- Task requirements -
All lines with the word "closed" in the material below are required.

- Data listing -
==============================
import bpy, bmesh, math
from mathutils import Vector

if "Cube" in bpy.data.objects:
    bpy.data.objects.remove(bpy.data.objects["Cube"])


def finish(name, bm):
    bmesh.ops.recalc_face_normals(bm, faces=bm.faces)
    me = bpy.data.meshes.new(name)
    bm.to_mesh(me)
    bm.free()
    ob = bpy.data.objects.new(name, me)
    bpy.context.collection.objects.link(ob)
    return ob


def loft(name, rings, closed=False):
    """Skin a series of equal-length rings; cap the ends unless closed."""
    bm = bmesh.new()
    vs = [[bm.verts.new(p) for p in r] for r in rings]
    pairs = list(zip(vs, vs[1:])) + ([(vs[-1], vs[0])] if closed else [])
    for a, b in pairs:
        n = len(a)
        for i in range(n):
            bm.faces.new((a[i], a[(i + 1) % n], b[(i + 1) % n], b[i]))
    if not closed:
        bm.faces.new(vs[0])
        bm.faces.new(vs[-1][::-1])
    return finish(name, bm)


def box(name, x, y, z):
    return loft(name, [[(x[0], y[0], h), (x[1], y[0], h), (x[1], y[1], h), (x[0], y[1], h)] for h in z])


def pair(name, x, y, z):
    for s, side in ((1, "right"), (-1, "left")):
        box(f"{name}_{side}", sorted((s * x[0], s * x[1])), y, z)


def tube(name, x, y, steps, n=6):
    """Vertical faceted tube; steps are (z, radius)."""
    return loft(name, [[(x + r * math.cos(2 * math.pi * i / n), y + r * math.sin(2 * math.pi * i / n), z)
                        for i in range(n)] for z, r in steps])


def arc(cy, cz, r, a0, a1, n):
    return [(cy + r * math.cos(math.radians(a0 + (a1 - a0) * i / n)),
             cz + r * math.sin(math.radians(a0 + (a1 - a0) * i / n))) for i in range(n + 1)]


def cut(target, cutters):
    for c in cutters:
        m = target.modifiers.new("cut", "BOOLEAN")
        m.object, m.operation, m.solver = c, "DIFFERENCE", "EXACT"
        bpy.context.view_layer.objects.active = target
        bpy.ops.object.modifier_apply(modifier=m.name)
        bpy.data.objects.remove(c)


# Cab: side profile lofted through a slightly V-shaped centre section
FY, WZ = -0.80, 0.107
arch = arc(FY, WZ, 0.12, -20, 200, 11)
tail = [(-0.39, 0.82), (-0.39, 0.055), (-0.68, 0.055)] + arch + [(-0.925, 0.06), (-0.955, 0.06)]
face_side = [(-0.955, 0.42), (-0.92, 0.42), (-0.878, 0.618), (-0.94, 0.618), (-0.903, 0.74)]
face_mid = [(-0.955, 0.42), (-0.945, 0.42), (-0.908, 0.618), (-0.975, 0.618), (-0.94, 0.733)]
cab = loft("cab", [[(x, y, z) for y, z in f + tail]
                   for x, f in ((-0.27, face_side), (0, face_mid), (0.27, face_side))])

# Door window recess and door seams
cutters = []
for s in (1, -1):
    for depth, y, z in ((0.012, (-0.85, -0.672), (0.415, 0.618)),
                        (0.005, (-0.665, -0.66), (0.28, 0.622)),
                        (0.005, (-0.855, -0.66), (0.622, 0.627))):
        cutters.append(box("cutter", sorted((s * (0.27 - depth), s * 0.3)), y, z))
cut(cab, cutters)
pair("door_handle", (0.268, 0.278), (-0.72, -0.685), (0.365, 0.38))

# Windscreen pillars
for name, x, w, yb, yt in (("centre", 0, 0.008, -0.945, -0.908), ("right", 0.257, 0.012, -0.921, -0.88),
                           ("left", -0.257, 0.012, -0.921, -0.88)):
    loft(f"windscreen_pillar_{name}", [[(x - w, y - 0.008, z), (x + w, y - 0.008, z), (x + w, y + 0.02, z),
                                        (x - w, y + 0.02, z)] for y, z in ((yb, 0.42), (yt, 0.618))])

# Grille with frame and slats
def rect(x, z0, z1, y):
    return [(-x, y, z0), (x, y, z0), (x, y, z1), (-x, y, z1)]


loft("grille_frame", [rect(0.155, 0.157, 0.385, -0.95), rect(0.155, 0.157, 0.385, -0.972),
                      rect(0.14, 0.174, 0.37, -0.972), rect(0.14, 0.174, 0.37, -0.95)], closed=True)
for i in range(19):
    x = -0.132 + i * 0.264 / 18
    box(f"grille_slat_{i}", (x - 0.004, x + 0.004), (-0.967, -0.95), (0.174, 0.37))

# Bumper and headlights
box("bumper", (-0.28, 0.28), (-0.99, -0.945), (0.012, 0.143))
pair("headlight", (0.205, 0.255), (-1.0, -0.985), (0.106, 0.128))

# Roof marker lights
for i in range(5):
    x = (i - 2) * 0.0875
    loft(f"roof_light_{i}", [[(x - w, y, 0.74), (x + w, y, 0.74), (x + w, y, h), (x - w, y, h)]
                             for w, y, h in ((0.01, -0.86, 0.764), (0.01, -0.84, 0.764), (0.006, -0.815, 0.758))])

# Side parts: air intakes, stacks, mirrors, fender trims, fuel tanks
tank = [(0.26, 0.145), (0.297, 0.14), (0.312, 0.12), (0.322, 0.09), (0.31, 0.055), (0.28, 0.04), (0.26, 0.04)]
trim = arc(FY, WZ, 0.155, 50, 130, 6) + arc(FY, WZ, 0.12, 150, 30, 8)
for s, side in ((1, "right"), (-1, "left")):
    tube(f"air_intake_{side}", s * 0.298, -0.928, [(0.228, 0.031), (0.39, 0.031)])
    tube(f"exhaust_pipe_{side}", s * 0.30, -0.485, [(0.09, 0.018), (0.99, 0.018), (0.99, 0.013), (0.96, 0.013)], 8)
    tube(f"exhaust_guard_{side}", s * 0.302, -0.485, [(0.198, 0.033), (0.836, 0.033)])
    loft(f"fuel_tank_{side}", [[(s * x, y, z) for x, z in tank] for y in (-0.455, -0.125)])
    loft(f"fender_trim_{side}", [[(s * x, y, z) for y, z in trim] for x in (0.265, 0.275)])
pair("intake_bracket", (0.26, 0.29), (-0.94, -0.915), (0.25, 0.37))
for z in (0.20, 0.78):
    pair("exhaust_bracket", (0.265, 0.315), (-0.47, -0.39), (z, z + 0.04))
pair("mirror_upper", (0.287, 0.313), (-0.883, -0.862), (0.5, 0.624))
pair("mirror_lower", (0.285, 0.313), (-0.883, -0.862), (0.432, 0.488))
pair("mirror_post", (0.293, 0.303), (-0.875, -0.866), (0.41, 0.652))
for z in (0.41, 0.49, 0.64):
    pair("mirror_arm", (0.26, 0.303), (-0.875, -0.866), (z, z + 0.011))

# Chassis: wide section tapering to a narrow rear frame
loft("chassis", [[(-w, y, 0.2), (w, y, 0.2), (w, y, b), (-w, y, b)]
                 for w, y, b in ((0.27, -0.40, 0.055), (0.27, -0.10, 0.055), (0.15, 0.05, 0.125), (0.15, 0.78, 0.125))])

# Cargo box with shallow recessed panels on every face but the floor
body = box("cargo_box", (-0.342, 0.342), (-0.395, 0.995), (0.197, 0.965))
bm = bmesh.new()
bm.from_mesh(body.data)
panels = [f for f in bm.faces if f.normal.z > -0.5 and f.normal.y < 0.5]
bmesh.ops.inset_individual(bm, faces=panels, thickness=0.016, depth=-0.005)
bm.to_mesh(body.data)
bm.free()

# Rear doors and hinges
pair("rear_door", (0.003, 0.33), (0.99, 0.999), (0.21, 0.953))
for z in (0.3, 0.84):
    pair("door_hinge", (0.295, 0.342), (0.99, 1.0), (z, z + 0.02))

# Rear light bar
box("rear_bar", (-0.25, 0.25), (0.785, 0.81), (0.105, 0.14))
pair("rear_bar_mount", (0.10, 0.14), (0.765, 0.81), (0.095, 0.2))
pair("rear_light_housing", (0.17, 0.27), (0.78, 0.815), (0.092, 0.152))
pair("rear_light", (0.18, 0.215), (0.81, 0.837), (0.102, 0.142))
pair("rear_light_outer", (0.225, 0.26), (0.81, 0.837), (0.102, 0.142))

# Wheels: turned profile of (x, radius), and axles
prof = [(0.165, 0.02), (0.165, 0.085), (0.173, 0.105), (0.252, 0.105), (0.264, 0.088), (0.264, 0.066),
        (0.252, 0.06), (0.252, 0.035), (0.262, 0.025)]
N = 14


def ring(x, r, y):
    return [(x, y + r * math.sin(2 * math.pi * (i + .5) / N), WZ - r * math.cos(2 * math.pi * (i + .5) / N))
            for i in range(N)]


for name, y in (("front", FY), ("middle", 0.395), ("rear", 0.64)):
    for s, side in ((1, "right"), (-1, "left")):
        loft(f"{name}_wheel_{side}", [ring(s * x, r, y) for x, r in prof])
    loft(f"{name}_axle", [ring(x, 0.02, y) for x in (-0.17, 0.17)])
==============================
- Task result -
def loft(name, rings, closed=False):
    """Skin a series of equal-length rings; cap the ends unless closed."""
    pairs = list(zip(vs, vs[1:])) + ([(vs[-1], vs[0])] if closed else [])
    if not closed:
                      rect(0.14, 0.174, 0.37, -0.972), rect(0.14, 0.174, 0.37, -0.95)], closed=True)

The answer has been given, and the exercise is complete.